WHAT TO PRODUCE >> Keep to one stretch of the data below, the lines from the one with "return lerp(a[1], b[1], (x" up to and including the one with "const x = lerp(-0.955 + d, 0.975 - d, u);", and return that stretch exactly.

EXERCISE INPUT >>
---
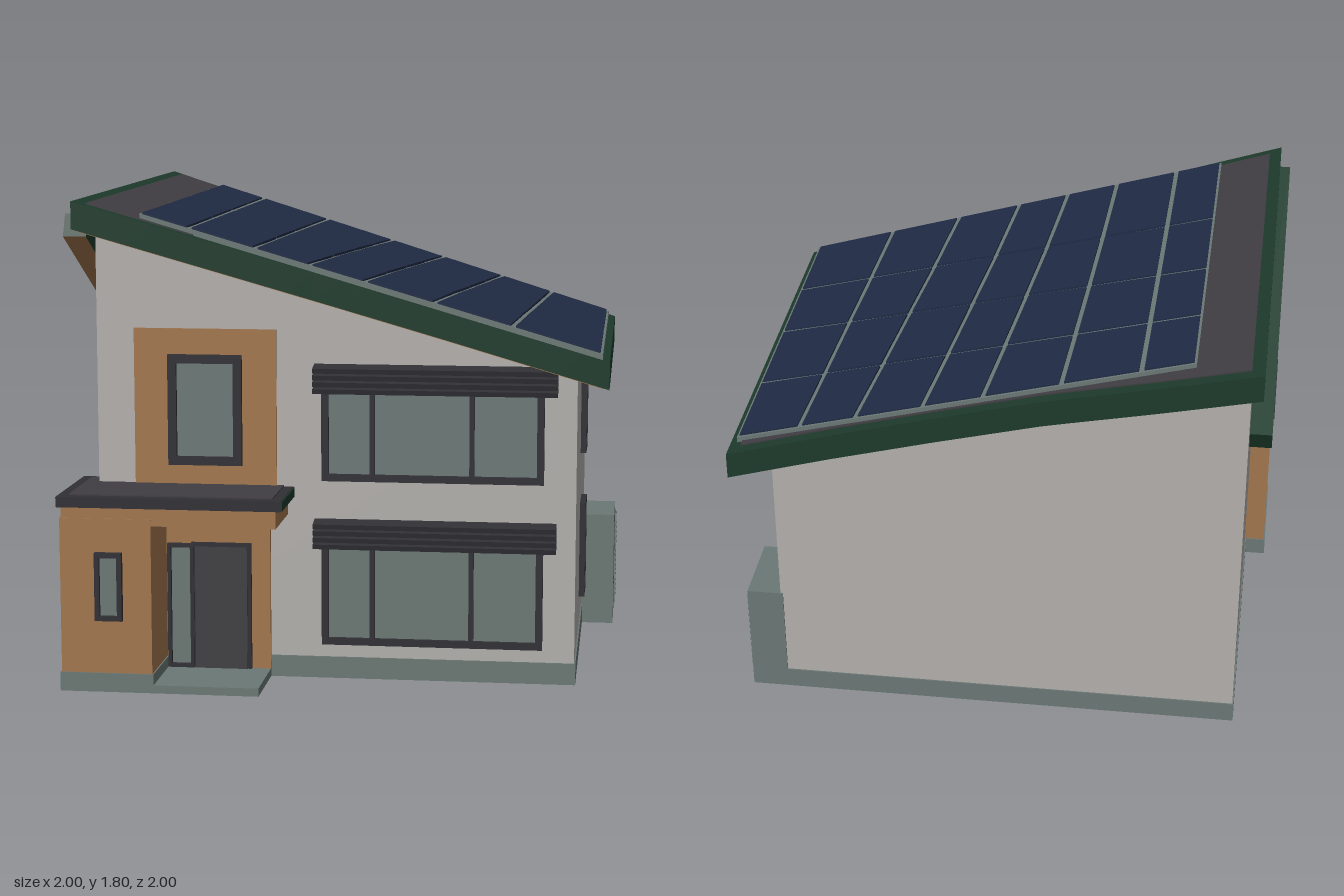
import * as THREE from 'three';

const mat = (name, color, side = THREE.FrontSide) => {
  const m = new THREE.MeshStandardMaterial({ color, side });
  m.name = name;
  return m;
};

export function createModel() {
  const house = new THREE.Group();
  house.name = 'house';
  const wall = mat('wall plaster', 0xb2afac);
  const timber = mat('timber', 0xa2764e);
  const slate = mat('grey green', 0x6b7875);
  const charcoal = mat('charcoal', 0x403e42);
  const dark = mat('dark frame', 0x302f34);
  const green = mat('roof green', 0x1d3a2b);
  const navy = mat('solar navy', 0x1f2a44);

  const add = (name, geometry, material, parent = house) => {
    const mesh = new THREE.Mesh(geometry, material);
    mesh.name = name;
    parent.add(mesh);
    return mesh;
  };
  const box = (name, m, x0, x1, y0, y1, z0, z1, parent = house) => {
    const g = new THREE.BoxGeometry(x1 - x0, y1 - y0, z1 - z0);
    g.translate((x0 + x1) / 2, (y0 + y1) / 2, (z0 + z1) / 2);
    return add(name, g, m, parent);
  };
  const lerp = THREE.MathUtils.lerp;

  // Main walls with sloping top
  const section = new THREE.Shape([[-0.91, 0.02], [0.86, 0.02], [0.86, 1.18], [-0.91, 1.71]].map(p => new THREE.Vector2(...p)));
  const body = new THREE.ExtrudeGeometry(section, { depth: 1.28, bevelEnabled: false });
  body.translate(0, 0, -0.6);
  add('walls', body, wall);
  box('plinth', slate, -0.915, 0.865, 0, 0.08, -0.605, 0.687);

  // Roof: boxes bent onto the sloping, flaring roof plane
  const roofY = (x, z) => 1.501 - 0.2987 * x - 0.016 * z * (0.975 - x) / 1.92;
  const curve = pts => x => {
    let i = 0;
    while (i < pts.length - 2 && x > pts[i + 1][0]) i++;
    const [a, b] = [pts[i], pts[i + 1]];
    return lerp(a[1], b[1], (x - a[0]) / (b[0] - a[0]));
  };
  const backEdge = curve([[-0.955, -1], [-0.6, -0.945], [-0.2, -0.875], [0.2, -0.84], [0.6, -0.815], [0.975, -0.805]]);
  const frontEdge = curve([[-0.955, 0.865], [-0.4, 0.825], [0, 0.8], [0.4, 0.785], [0.975, 0.785]]);
  const roofSlab = (name, m, plan, bottom, top, segments, parent = house) => {
    const g = new THREE.BoxGeometry(1, 1, 1, segments, 1, 1);
    const p = g.attributes.position;
    for (let i = 0; i < p.count; i++) {
      const [x, z] = plan(p.getX(i) + 0.5, p.getZ(i) + 0.5);
      p.setXYZ(i, x, roofY(x, z) + (p.getY(i) > 0 ? top : bottom), z);
    }
    g.computeVertexNormals();
    return add(name, g, m, parent);
  };
  const inset = d => (u, v) => {
    const x = lerp(-0.955 + d, 0.975 - d, u);
    return [x, lerp(backEdge(x) + d, frontEdge(x) - d, v)];
  };
  roofSlab('roofFascia', green, inset(0), -0.1, 0, 20);
  roofSlab('roofDeck', charcoal, inset(0.045), -0.01, 0.005, 20);
  roofSlab('soffit', timber, inset(0.02), -0.105, -0.09, 20);

  // Solar array, 7 by 4 cells in a slightly skewed grid
  const colBack = [-0.72, -0.53, -0.25, 0.03, 0.25, 0.5, 0.71, 0.95];
  const colFront = [-0.72, -0.54, -0.3, -0.1, 0.1, 0.35, 0.63, 0.95];
  const rowLeft = [-0.855, -0.507, -0.144, 0.277, 0.79];
  const rowRight = [-0.73, -0.347, 0.048, 0.395, 0.78];
  const gridPoint = (i, j) => {
    const v = (j + 0) / 4;
    const x = lerp(colBack[i], colFront[i], v);
    return [x, lerp(rowLeft[j], rowRight[j], (x + 0.72) / 1.67)];
  };
  const solar = new THREE.Group();
  solar.name = 'solarArray';
  house.add(solar);
  const patch = (i0, i1, j0, j1, gap) => (u, v) => {
    const a = gridPoint(u < 0.5 ? i0 : i1, v < 0.5 ? j0 : j1);
    return [a[0] + (u < 0.5 ? gap : -gap), a[1] + (v < 0.5 ? gap : -gap)];
  };
  roofSlab('solarBacking', slate, patch(0, 7, 0, 4, 0), 0, 0.021, 1, solar);
  for (let i = 0; i < 7; i++) {
    for (let j = 0; j < 4; j++) roofSlab('solarCell', navy, patch(i, i + 1, j, j + 1, 0.009), 0.018, 0.027, 1, solar);
  }

  // Sloping brace on the outer left-hand gable
  const brace = add('gableBrace', new THREE.BoxGeometry(0.085, 0.09, 1.27),
    [green, green, green, timber, green, green]);
  brace.position.set(-0.952, 1.405, 0.235);
  brace.rotation.x = -0.455;

  // Framed window facing +z, split into panes at the given x offsets
  const makeWindow = (name, w, h, splits = [], f = 0.026) => {
    const g = new THREE.Group();
    g.name = name;
    const rect = (T, x0, x1, y0, y1) => new T([[x0, y0], [x1, y0], [x1, y1], [x0, y1]].map(p => new THREE.Vector2(...p)));
    const frame = rect(THREE.Shape, -w / 2, w / 2, -h / 2, h / 2);
    const edges = [-w / 2 + f / 2, ...splits, w / 2 - f / 2];
    for (let i = 0; i < edges.length - 1; i++) {
      const l = edges[i] + (i ? 0.009 : f / 2);
      const r = edges[i + 1] - (i < edges.length - 2 ? 0.009 : f / 2);
      frame.holes.push(rect(THREE.Path, l, r, -h / 2 + f, h / 2 - f));
    }
    add('windowFrame', new THREE.ExtrudeGeometry(frame, { depth: 0.022, bevelEnabled: false }), dark, g);
    box('glass', slate, -w / 2 + 0.01, w / 2 - 0.01, -h / 2 + 0.01, h / 2 - 0.01, 0, 0.007, g);
    house.add(g);
    return g;
  };

  // Wide front windows with slatted sunshades
  for (const [y0, y1, shade] of [[0.13, 0.52, 0.5], [0.745, 1.1, 1.075]]) {
    makeWindow('frontWindow', 0.815, y1 - y0, [-0.22, 0.145]).position.set(0.335, (y0 + y1) / 2, 0.68);
    for (let i = 0; i < 4; i++) {
      const slat = box('sunshadeSlat', dark, -0.445, 0.445, -0.009, 0.009, -0.03, 0.03);
      slat.position.set(0.345, shade + 0.012 + i * 0.025, 0.71);
      slat.rotation.x = 0.2;
    }
  }

  // Upper left window in its timber surround
  box('timberSurround', timber, -0.77, -0.24, 0.7, 1.3, 0.67, 0.688);
  makeWindow('upperWindow', 0.275, 0.41, [], 0.032).position.set(-0.505, 1.0, 0.684);

  // Side windows
  for (const [y0, y1] of [[0.2, 0.57], [0.77, 1.08]]) {
    const w = makeWindow('sideWindow', 0.205, y1 - y0);
    w.position.set(0.86, (y0 + y1) / 2, 0);
    w.rotation.y = Math.PI / 2;
  }

  // Porch block, entrance wall and step
  box('porchBlock', timber, -0.99, -0.655, 0.06, 0.64, 0.55, 0.975);
  box('porchPlinth', slate, -0.995, -0.65, 0, 0.07, 0.545, 0.98);
  makeWindow('porchWindow', 0.1, 0.25, [], 0.018).position.set(-0.81, 0.392, 0.975);
  box('entranceWall', timber, -0.655, -0.265, 0.03, 0.64, 0.67, 0.695);
  box('entranceStep', slate, -0.65, -0.265, 0, 0.03, 0.67, 0.98);

  // Door with side light
  makeWindow('doorSideLight', 0.1, 0.47, [], 0.014).position.set(-0.6, 0.265, 0.692);
  box('doorFrame', dark, -0.56, -0.335, 0.03, 0.505, 0.69, 0.708);
  box('door', charcoal, -0.545, -0.35, 0.03, 0.49, 0.7, 0.713);

  // Porch canopy
  box('canopyBeam', timber, -0.985, -0.2, 0.615, 0.69, 0.555, 0.972);
  box('canopySlab', dark, -1, -0.18, 0.68, 0.718, 0.55, 0.985);
  box('canopyDeck', charcoal, -0.96, -0.215, 0.715, 0.723, 0.58, 0.945);
  box('canopyEndTrim', green, -0.182, -0.175, 0.682, 0.716, 0.68, 0.984);

  // Outdoor unit with louvred side
  box('outdoorUnit', slate, 0.85, 0.99, 0, 0.45, -0.605, -0.3);
  box('louvreRecess', charcoal, 0.985, 0.992, 0.07, 0.42, -0.59, -0.325);
  for (let i = 0; i < 12; i++) {
    const y = 0.08 + i * 0.029;
    box('louvre', slate, 0.988, 0.998, y, y + 0.013, -0.585, -0.33);
  }
  return house;
}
---
SOLVED PROBLEM >>
    return lerp(a[1], b[1], (x - a[0]) / (b[0] - a[0]));
  };
  const backEdge = curve([[-0.955, -1], [-0.6, -0.945], [-0.2, -0.875], [0.2, -0.84], [0.6, -0.815], [0.975, -0.805]]);
  const frontEdge = curve([[-0.955, 0.865], [-0.4, 0.825], [0, 0.8], [0.4, 0.785], [0.975, 0.785]]);
  const roofSlab = (name, m, plan, bottom, top, segments, parent = house) => {
    const g = new THREE.BoxGeometry(1, 1, 1, segments, 1, 1);
    const p = g.attributes.position;
    for (let i = 0; i < p.count; i++) {
      const [x, z] = plan(p.getX(i) + 0.5, p.getZ(i) + 0.5);
      p.setXYZ(i, x, roofY(x, z) + (p.getY(i) > 0 ? top : bottom), z);
    }
    g.computeVertexNormals();
    return add(name, g, m, parent);
  };
  const inset = d => (u, v) => {
    const x = lerp(-0.955 + d, 0.975 - d, u);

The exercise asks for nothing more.